At the most crucial time of the year, Saving Grace Animal Society is facing a scary reality — and it’s one the organization has never faced before.
There have been tough times before, says Saving Grace co-executive director Amanda McClughan, but this is the first time that the Alix, Alberta rescue northeast of Red Deer may have to close their doors to new intakes if adoptions don’t pick up.
With around 340 animals in their care, the dog run is full, every cat bank is full, and their overflow areas cannot fit anymore.
Even though there were 26 adoptions after their plea for help Friday, the facility is still bursting at the seams. While it gave them some breathing room for a few days, the facility is under duress with more intakes expected this week.
“We have never been in a situation like this before. We are in a state of emergency right now,” McClughan says, adding the intake requests have gone up while the adoptions are at an all-time low.
“This is definitely crisis mode.”
McClughan says the managers and directors are scrambling every day to think about ways to get animals adopted in an attempt to make more space.
“When you’re completely full, and your phone rings, and you have an animal that you can’t say no to… we’re shuffling things around trying to fit animals here,” she says, adding staff are taking animals home, too.
“I don’t know if everyone can really understand what it feels like to have to say no, especially when you have someone on the other end of your phone pleading with you to take this animal and you literally have to say no, because you literally can’t.”
The reasons behind the crisis
There are a myriad of reasons for the crisis, McClughan says, but in particular, the number of adopters has plummeted. Last year at this time, the facility had 130 adoptions between Dec. 1 to Dec 17.

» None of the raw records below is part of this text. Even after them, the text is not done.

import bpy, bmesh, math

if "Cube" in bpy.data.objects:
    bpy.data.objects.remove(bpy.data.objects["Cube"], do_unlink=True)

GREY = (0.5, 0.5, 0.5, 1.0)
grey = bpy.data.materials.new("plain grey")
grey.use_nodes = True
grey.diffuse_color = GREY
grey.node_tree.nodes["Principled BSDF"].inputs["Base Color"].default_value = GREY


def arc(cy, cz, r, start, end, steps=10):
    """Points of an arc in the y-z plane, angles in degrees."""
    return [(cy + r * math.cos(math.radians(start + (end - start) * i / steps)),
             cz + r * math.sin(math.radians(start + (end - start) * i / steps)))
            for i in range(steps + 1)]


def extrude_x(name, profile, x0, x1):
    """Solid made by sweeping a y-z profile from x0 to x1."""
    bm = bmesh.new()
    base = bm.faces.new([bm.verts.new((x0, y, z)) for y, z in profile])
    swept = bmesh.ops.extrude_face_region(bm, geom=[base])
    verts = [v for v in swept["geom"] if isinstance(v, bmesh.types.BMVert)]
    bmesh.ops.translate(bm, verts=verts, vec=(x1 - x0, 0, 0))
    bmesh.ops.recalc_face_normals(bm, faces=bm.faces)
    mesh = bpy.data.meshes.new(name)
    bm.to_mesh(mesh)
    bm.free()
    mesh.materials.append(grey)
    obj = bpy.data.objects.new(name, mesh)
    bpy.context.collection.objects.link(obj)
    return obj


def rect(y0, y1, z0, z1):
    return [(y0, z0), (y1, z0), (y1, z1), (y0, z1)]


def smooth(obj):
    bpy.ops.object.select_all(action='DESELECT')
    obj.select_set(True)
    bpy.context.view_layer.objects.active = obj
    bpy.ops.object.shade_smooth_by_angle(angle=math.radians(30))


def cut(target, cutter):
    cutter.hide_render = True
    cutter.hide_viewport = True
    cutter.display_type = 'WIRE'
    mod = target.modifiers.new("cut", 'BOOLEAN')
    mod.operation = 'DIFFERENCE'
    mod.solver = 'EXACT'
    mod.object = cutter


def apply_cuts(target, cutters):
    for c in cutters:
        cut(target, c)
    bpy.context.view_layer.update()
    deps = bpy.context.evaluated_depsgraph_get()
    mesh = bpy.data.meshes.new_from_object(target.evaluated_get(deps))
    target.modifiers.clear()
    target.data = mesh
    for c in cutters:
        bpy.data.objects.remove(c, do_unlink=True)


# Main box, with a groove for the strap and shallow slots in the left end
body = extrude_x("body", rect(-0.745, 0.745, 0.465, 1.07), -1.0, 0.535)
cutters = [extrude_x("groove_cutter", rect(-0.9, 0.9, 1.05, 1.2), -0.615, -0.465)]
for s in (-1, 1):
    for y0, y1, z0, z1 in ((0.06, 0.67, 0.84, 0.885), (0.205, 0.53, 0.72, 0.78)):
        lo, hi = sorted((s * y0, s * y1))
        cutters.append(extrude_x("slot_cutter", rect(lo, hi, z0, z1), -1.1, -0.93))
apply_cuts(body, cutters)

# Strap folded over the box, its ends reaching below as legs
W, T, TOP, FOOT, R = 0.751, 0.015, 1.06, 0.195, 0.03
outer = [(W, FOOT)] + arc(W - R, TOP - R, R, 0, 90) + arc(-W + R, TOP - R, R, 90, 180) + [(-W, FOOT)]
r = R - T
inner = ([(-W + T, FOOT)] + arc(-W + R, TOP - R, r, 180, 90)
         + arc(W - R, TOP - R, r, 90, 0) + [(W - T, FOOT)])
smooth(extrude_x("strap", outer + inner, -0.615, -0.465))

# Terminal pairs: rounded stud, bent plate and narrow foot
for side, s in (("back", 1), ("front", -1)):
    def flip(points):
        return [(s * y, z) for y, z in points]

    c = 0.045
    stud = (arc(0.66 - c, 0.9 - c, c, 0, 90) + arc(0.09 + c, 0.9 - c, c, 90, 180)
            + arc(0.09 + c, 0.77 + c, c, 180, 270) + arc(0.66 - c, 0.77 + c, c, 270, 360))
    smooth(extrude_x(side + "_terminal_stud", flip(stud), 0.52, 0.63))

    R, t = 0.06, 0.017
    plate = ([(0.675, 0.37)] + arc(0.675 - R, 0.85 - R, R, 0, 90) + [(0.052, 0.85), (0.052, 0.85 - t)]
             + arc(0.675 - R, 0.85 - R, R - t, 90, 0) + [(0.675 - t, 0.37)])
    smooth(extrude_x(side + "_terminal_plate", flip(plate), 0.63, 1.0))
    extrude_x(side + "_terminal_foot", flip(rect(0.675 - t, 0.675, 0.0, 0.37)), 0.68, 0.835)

This year, there have only been around 70 during the same time frame. That’s a massive drop for a rescue that is still taking in just as many animals, if not more, during the recent cold snap.
“We’ve just never had this many animals available for adoption at one point in time with the decrease in the adoptions,” she says.
One of the reasons could be that people are just busier this year, travelling more, or have less money. Also, the cold plays a big factor, not only because they are taking more animals in, but people have a harder time driving to the facility.
“We were so lucky with the weather we were having, and then it kind of hit hard, so we had freezing rain and snowstorms. Most of the people that are adopting from us are driving anywhere from an hour to four hours away.”
What you can do to help
The best thing people can do to help the organization would be to consider adopting a pet.
“Adoptions are our number one thing; the more animals we can adopt out, the more animals we can bring in. And the less it’s stressful for our resources.”
Saving Grace could always use more foster homes as well — though this comes with its challenges as the foster homes need to be within an hour of Alix or Ponoka due to the veterinary needs of the animals.
“With us being in Alix, fosters are harder to find,” McClughan adds.
Monetary donations are also critical to Saving Grace as the rescue is often treating 40 to 50 animals at the vet each week.
“It’s quite costly, so donations are always appreciated.”
The facility also is in urgent need of supplies. In particular, puppy pee pads, puppy kibble, and cans of wet food.
Visit their website to find out how you can help Saving Grace.